*Activity*
Scan the entries for the string "import" and give the number of lines that have it, nothing further.

(Dataset items)
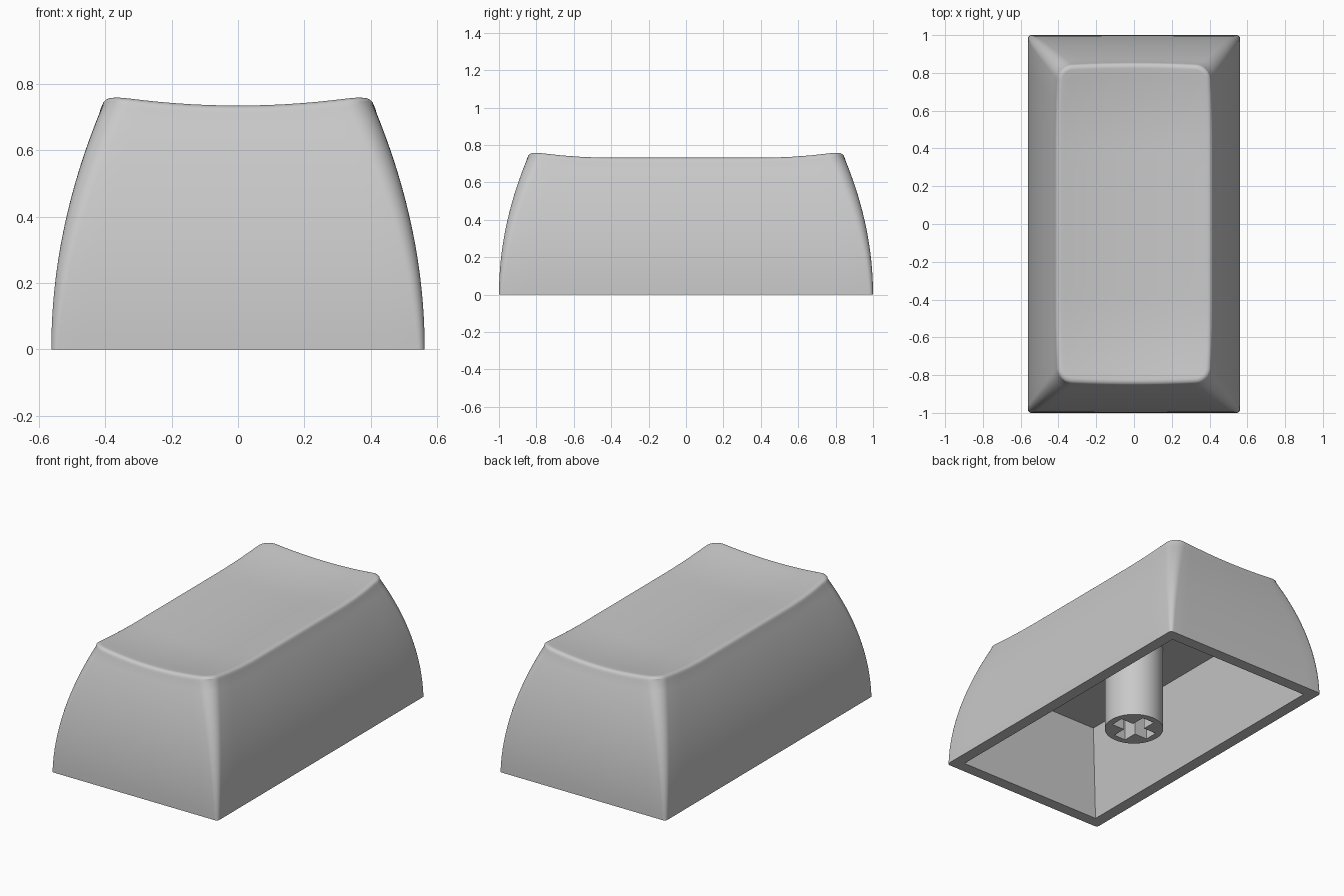
import bpy, bmesh, math

if "Cube" in bpy.data.objects:
    bpy.data.objects.remove(bpy.data.objects["Cube"])

HALF_X, HALF_Y = 0.562, 1.0      # base half sizes
FILLET, START = 0.034, math.radians(23)
SIDE_STEPS, ARC_STEPS = 14, 8
CEILING = 0.518

grey = bpy.data.materials.new("plain grey plastic")
grey.use_nodes = True
colour = (0.585, 0.585, 0.585, 1)
grey.diffuse_color = colour
grey.node_tree.nodes["Principled BSDF"].inputs["Base Color"].default_value = colour


def finish(bm, name):
    bmesh.ops.remove_doubles(bm, verts=bm.verts, dist=1e-5)
    bmesh.ops.recalc_face_normals(bm, faces=bm.faces)
    mesh = bpy.data.meshes.new(name)
    bm.to_mesh(mesh)
    bm.free()
    mesh.materials.append(grey)
    ob = bpy.data.objects.new(name, mesh)
    bpy.context.collection.objects.link(ob)
    bpy.ops.object.select_all(action="DESELECT")
    bpy.context.view_layer.objects.active = ob
    ob.select_set(True)
    bpy.ops.object.shade_smooth_by_angle(angle=math.radians(30))


def loft(bm, rings):
    """Skin a list of equal-length closed rings of points."""
    loops = [[bm.verts.new(p) for p in ring] for ring in rings]
    for a, b in zip(loops, loops[1:]):
        for i in range(len(a)):
            j = (i + 1) % len(a)
            bm.faces.new((a[i], a[j], b[j], b[i]))
    return loops


# Outline: rounded rectangle as (corner index, arc angle, blend along side)
SAMPLES = []
CORNERS = [(1, 1), (-1, 1), (-1, -1), (1, -1)]
for q in range(4):
    for k in range(ARC_STEPS + 1):
        SAMPLES.append((q, (q + k / ARC_STEPS) * math.pi / 2, 0))
    for k in range(1, SIDE_STEPS):
        SAMPLES.append((q, (q + 1) * math.pi / 2, k / SIDE_STEPS))


def outline_point(sample, inset, radius):
    q, angle, blend = sample
    cx, cy = HALF_X - inset - radius, HALF_Y - inset - radius
    (ax, ay), (bx, by) = CORNERS[q], CORNERS[(q + 1) % 4]
    return (cx * (ax + (bx - ax) * blend) + radius * math.cos(angle),
            cy * (ay + (by - ay) * blend) + radius * math.sin(angle))


def dish(x, y):
    """Scooped top: hollow across the width, rising at both ends."""
    end = max(0, abs(y) - 0.4) / 0.4
    return 0.7 + 0.21 * x * x + 0.03 * end * end


def side_inset(z):
    return 0.157 * (z / 0.74) ** 2


def rim_base(sample):
    return dish(*outline_point(sample, 0.18, 0.07)) - FILLET * (1 - math.sin(START))


def flat_ring(inset, z):
    return [(*outline_point(s, inset, 0), z) for s in SAMPLES]


# Cap shell: cavity, bottom lip, curved sides, rounded rim, scooped top
rings = [flat_ring(0.17, CEILING), flat_ring(0.071, 0)]
for step in range(17):
    u = step / 16
    ring = []
    for s in SAMPLES:
        z = u * rim_base(s)
        ring.append((*outline_point(s, side_inset(z), 0.02 + 0.06 * u), z))
    rings.append(ring)
for step in range(1, 7):
    t = START + (math.pi / 2 - START) * step / 6
    shift = FILLET * (math.cos(START) - math.cos(t))
    ring = []
    for s in SAMPLES:
        x, y = outline_point(s, side_inset(rim_base(s)) + shift, 0.08 - shift)
        ring.append((x, y, dish(x, y) - FILLET * (1 - math.sin(t))))
    rings.append(ring)
edge = rings[-1]
for step in range(1, 20):
    f = 1 - step / 20
    rings.append([(x * f, y * f, dish(x * f, y * f)) for x, y, z in edge])

bm = bmesh.new()
loops = loft(bm, rings)
bm.faces.new(loops[0])
bm.faces.new(loops[-1])
finish(bm, "cap_shell")

# Stem: round post with a cross-shaped socket in its lower end
RADIUS, ARM, SLOT, SOCKET = 0.168, 0.128, 0.041, 0.24
circle = [(RADIUS * math.cos(i * math.tau / 48), RADIUS * math.sin(i * math.tau / 48))
          for i in range(48)]
cross = []
for q in range(4):
    c, s = round(math.cos(q * math.pi / 2)), round(math.sin(q * math.pi / 2))
    for x, y in ((ARM, -SLOT), (ARM, SLOT), (SLOT, SLOT)):
        cross.append((c * x - s * y, s * x + c * y))

bm = bmesh.new()
post = loft(bm, [[(x, y, z) for x, y in circle] for z in (0, CEILING)])
socket = loft(bm, [[(x, y, z) for x, y in cross] for z in (0, SOCKET)])
bm.faces.new(socket[1])
lip = [bm.edges.get((l[i - 1], l[i])) for l in (post[0], socket[0]) for i in range(len(l))]
bmesh.ops.triangle_fill(bm, edges=lip, use_beauty=True, normal=(0, 0, -1))
finish(bm, "stem")
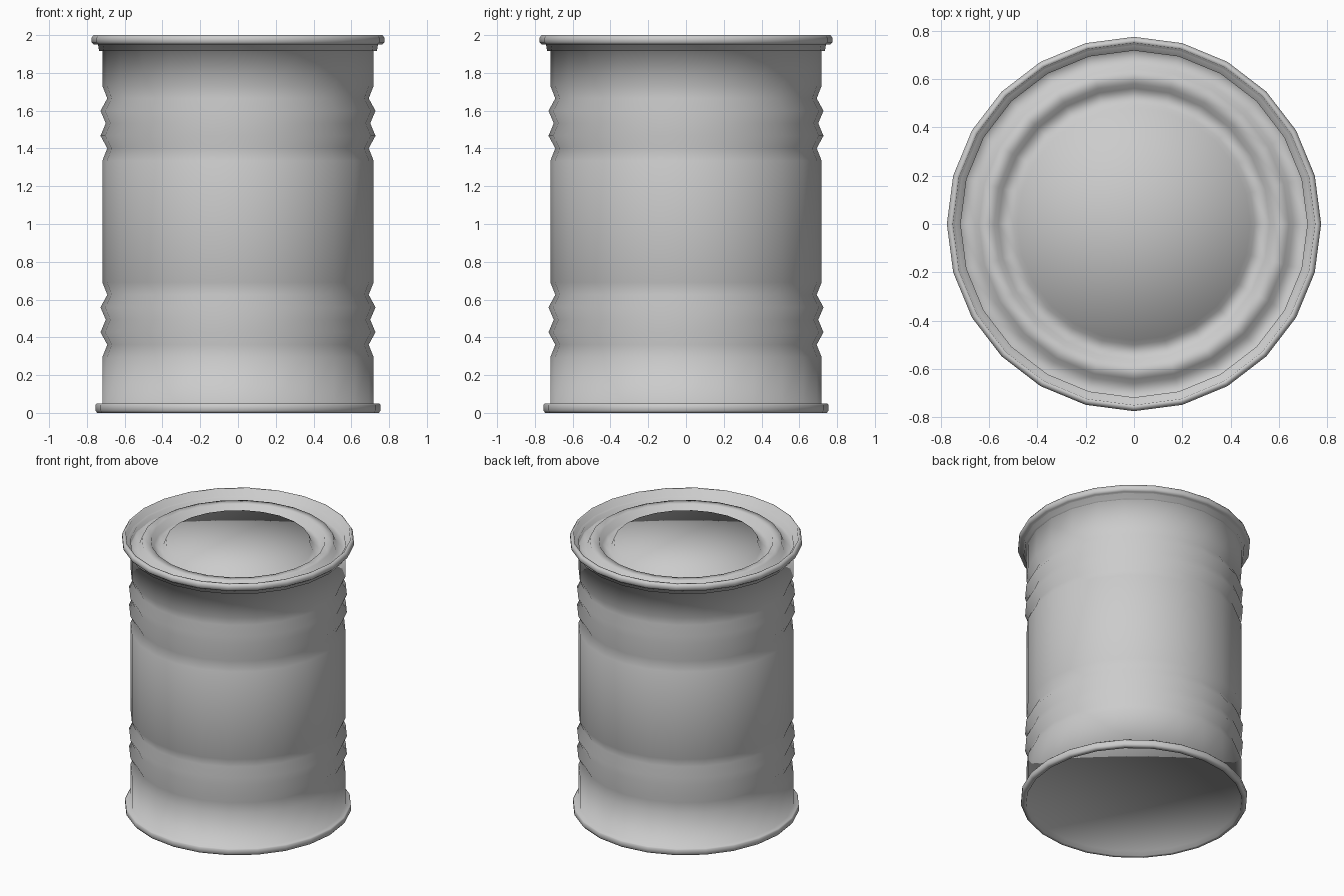
import bpy
import bmesh
from math import cos, sin, tau

SIDES = 24
BODY = 0.718

cube = bpy.data.objects.get("Cube")
if cube:
    bpy.data.objects.remove(cube)

# Plain tin metal
tin = bpy.data.materials.new("tin_grey")
tin.use_nodes = True
colour = (0.6, 0.6, 0.6, 1)
tin.diffuse_color = colour
tin.node_tree.nodes["Principled BSDF"].inputs["Base Color"].default_value = colour


def ribs(start):
    """Two zigzag ridges pressed into the wall, from start upwards."""
    radii = [BODY, 0.692, 0.728, 0.7, 0.728, 0.692, BODY]
    return [(r, start + i * 0.066) for i, r in enumerate(radii)]


def lathe(name, profile):
    """Turn a profile of (radius, height) about z; both ends close on the axis."""
    bm = bmesh.new()
    rings = [[bm.verts.new((r * cos(tau * i / SIDES), r * sin(tau * i / SIDES), z))
              for i in range(SIDES)] for r, z in profile]
    ends = [bm.verts.new((0, 0, profile[k][1])) for k in (0, -1)]
    for i in range(SIDES):
        j = (i + 1) % SIDES
        for low, high in zip(rings, rings[1:]):
            bm.faces.new((low[i], low[j], high[j], high[i]))
        bm.faces.new((ends[0], rings[0][j], rings[0][i]))
        bm.faces.new((ends[1], rings[-1][i], rings[-1][j]))
    mesh = bpy.data.meshes.new(name)
    bm.to_mesh(mesh)
    bm.free()
    mesh.shade_smooth()
    mesh.materials.append(tin)
    obj = bpy.data.objects.new(name, mesh)
    bpy.context.collection.objects.link(obj)
    return obj


# Recessed base and bottom rim
base = [(0.71, 0.03), (0.72, 0), (0.745, 0), (0.755, 0.012),
        (0.755, 0.042), (0.748, 0.05), (BODY, 0.05)]

# Straight wall with two ribbed bands
wall = ribs(0.295) + ribs(1.335) + [(BODY, 1.95)]

# Rolled top rim
rim = [(0.762, 1.95), (0.775, 1.962), (0.775, 1.985), (0.765, 2), (0.75, 2)]

# Lid with stepped rings around a raised centre panel
LOW, HIGH = 1.915, 1.965
lid = [(0.735, LOW), (0.66, LOW), (0.642, HIGH), (0.58, HIGH),
       (0.562, LOW), (0.5, LOW), (0.482, HIGH)]

lathe("tin_can", base + wall + rim + lid)
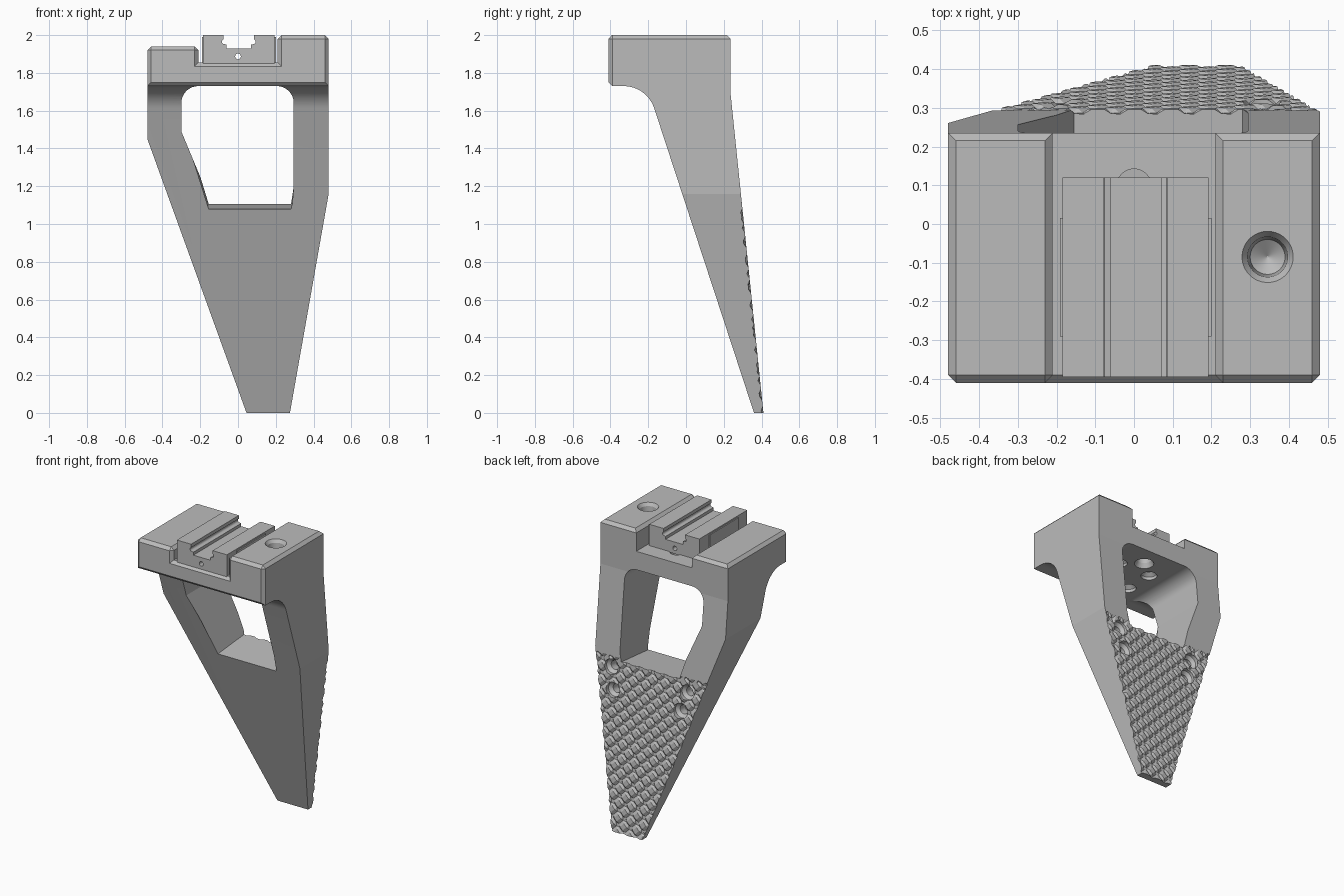
import bpy
import bmesh
from math import cos, sin, pi, radians
from mathutils import Vector

cube = bpy.data.objects.get("Cube")
if cube:
    bpy.data.objects.remove(cube, do_unlink=True)

grey = bpy.data.materials.new("machined grey")
grey.use_nodes = True
grey.diffuse_color = (0.5, 0.5, 0.5, 1)
grey.node_tree.nodes["Principled BSDF"].inputs["Base Color"].default_value = (0.5, 0.5, 0.5, 1)


def make_object(name, bm):
    bmesh.ops.recalc_face_normals(bm, faces=bm.faces[:])
    mesh = bpy.data.meshes.new(name)
    bm.to_mesh(mesh)
    bm.free()
    obj = bpy.data.objects.new(name, mesh)
    mesh.materials.append(grey)
    bpy.context.collection.objects.link(obj)
    return obj


def prism(name, points, start, end, axis):
    """Extrude a 2D profile along x (points are y, z) or y (points are x, z)."""
    bm = bmesh.new()
    place = (lambda p, t: (t, *p)) if axis == "x" else (lambda p, t: (p[0], t, p[1]))
    face = bm.faces.new([bm.verts.new(place(p, start)) for p in points])
    extruded = bmesh.ops.extrude_face_region(bm, geom=[face])["geom"]
    bmesh.ops.translate(bm, verts=[v for v in extruded if isinstance(v, bmesh.types.BMVert)],
                        vec=Vector(place((0, 0), end - start)))
    return make_object(name, bm)


def arc(cx, cz, r, start, end, steps):
    angles = [radians(start + (end - start) * i / steps) for i in range(steps + 1)]
    return [(cx + r * cos(a), cz + r * sin(a)) for a in angles]


def boolean(obj, cutter, operation):
    cutter.hide_render = True
    mod = obj.modifiers.new("cut", "BOOLEAN")
    mod.operation, mod.solver, mod.object = operation, "EXACT", cutter
    bpy.context.view_layer.objects.active = obj
    bpy.ops.object.modifier_apply(modifier=mod.name)
    bpy.data.objects.remove(cutter, do_unlink=True)


def add_bore(bm, centre, direction, profile, sides=80):
    """Add a turned cutter: profile is (radius, depth) along direction."""
    turn = Vector((0, 0, 1)).rotation_difference(Vector(direction))
    rings = []
    for r, d in [(profile[0][0], -0.04)] + profile:
        rings.append([bm.verts.new(Vector(centre) + turn @ Vector(
            (r * cos(2 * pi * i / sides), r * sin(2 * pi * i / sides), d))) for i in range(sides)])
    for a, b in zip(rings, rings[1:]):
        for i in range(sides):
            j = (i + 1) % sides
            bm.faces.new((a[i], a[j], b[j], b[i]))
    bm.faces.new(rings[0])
    bm.faces.new(rings[-1])


# Body: front outline intersected with side outline
body = prism("grip_body", [(-0.48, 1.94), (-0.48, 1.45), (0.045, 0), (0.275, 0), (0.48, 1.16),
                           (0.48, 2), (0.21, 2), (0.21, 1.855), (-0.21, 1.855), (-0.21, 1.94)],
             -1, 1, "y")
side = prism("side_cutter", [(-0.41, 2.2), (-0.41, 1.73)] + arc(-0.33, 1.56, 0.17, 90, 18, 16)
             + [(0.36, 0), (0.41, 0), (0.235, 1.7), (0.235, 2.2)], -1, 1, "x")
boolean(body, side, "INTERSECT")

bm = bmesh.new()
bm.from_mesh(body.data)
bmesh.ops.remove_doubles(bm, verts=bm.verts[:], dist=0.0005)
bmesh.ops.dissolve_limit(bm, angle_limit=0.01, verts=bm.verts[:], edges=bm.edges[:])

# Chamfers on the front face and the top edges of the head
rim = [e for e in bm.edges if all(v.co.y < -0.405 for v in e.verts)
       or all(v.co.z > 1.93 for v in e.verts)]
bmesh.ops.bevel(bm, geom=rim, offset=0.02, segments=1, affect="EDGES", profile=0.5)
bm.normal_update()

# Knurled back: crossing V grooves scored into the lower back face
PAD_TOP, PITCH, DEPTH = 1.13, 0.095, 0.012
FAMILIES = ((1, 0.028), (-1, 0.02))


def pad_faces(limit):
    return [f for f in bm.faces if f.normal.y > 0.99 and f.calc_center_median().z < limit]


def score(co, no, limit):
    faces = pad_faces(limit)
    geom = faces + list({e for f in faces for e in f.edges}) + list({v for f in faces for v in f.verts})
    bmesh.ops.bisect_plane(bm, geom=geom, dist=0.00001, plane_co=co, plane_no=no)
    bm.normal_update()


score((0, 0, PAD_TOP), (0, 0, 1), 1.6)
for slant, width in FAMILIES:
    for n in range(-18, 19):
        for offset in (-width, 0, width):
            score((n * PITCH + offset, 0, 0), (1, 0, slant), PAD_TOP)

pad = pad_faces(PAD_TOP)
for v in {v for f in pad for v in f.verts}:
    if v.co.z < PAD_TOP - 0.001:
        sink = 0
        for slant, width in FAMILIES:
            u = v.co.x + slant * v.co.z
            gap = abs(u - round(u / PITCH) * PITCH)
            sink = max(sink, DEPTH * (1 - gap / width))
        v.co.y -= sink
bmesh.ops.triangulate(bm, faces=pad)
bm.to_mesh(body.data)
bm.free()

# Window through the grip, its sill square to the back
window = prism("window_cutter", [(-0.155, 1.08), (0.28, 1.08), (0.295, 1.2)]
               + arc(0.205, 1.64, 0.09, 0, 90, 20) + arc(-0.21, 1.64, 0.09, 90, 180, 20)
               + [(-0.3, 1.49)], -0.7, 0.7, "y")
for v in window.data.vertices:
    if v.co.z < 1.1:
        v.co.z += 0.09 * (v.co.y - 0.01)
boolean(body, window, "DIFFERENCE")

# Screw holes: top socket, underside bores, and blind holes in the back
bm = bmesh.new()
add_bore(bm, (0.345, -0.085, 2), (0, 0, -1), [(0.066, 0), (0.052, 0.02), (0.045, 0.1), (0.002, 0.13)])
add_bore(bm, (0, 0.097, 1.73), (0, 0, 1), [(0.06, 0), (0.045, 0.03), (0.045, 0.2)])
for x in (-0.12, 0.12):
    for y in (0, -0.2):
        add_bore(bm, (x, y, 1.73), (0, 0, 1), [(0.05, 0), (0.05, 0.02), (0.025, 0.04), (0.025, 0.09)])
for x, z in ((0.355, 1.055), (0.33, 0.91), (-0.215, 1.03), (-0.175, 0.9)):
    add_bore(bm, (x, 0.405 - 0.1 * z, z), (0, -1, -0.1),
             [(0.05, 0), (0.05, 0.025), (0.03, 0.045), (0.03, 0.1)])
boolean(body, make_object("hole_cutter", bm), "DIFFERENCE")

# Clamp rail with a grooved channel, sitting in the head's slot
rail = prism("clamp_rail", [(-0.184, 1.85), (0.193, 1.85), (0.193, 2), (0.085, 2), (0.085, 1.98)]
             + arc(0.08, 1.965, 0.013, 70, -70, 10)
             + [(0.07, 1.95), (0.07, 1.93), (-0.06, 1.93), (-0.06, 1.95)]
             + arc(-0.072, 1.965, 0.013, 250, 110, 10)
             + [(-0.077, 1.98), (-0.077, 2), (-0.184, 2)], -0.395, 0.12, "y")
bm = bmesh.new()
add_bore(bm, (0, -0.395, 1.887), (0, 1, 0), [(0.015, 0), (0.015, 0.6)])
boolean(rail, make_object("pin_cutter", bm), "DIFFERENCE")

# Side pads of the rail
pads = [prism(name, [(a, 1.85), (b, 1.85), (b, 1.99), (a, 1.99)], -0.29, 0.015, "y")
        for name, a, b in (("right_rail_pad", -0.191, -0.183), ("left_rail_pad", 0.192, 0.2))]

for obj in [body, rail] + pads:
    bpy.ops.object.select_all(action="DESELECT")
    obj.select_set(True)
    bpy.context.view_layer.objects.active = obj
    bpy.ops.object.shade_smooth_by_angle(angle=radians(5.2))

*Answer to this task*
8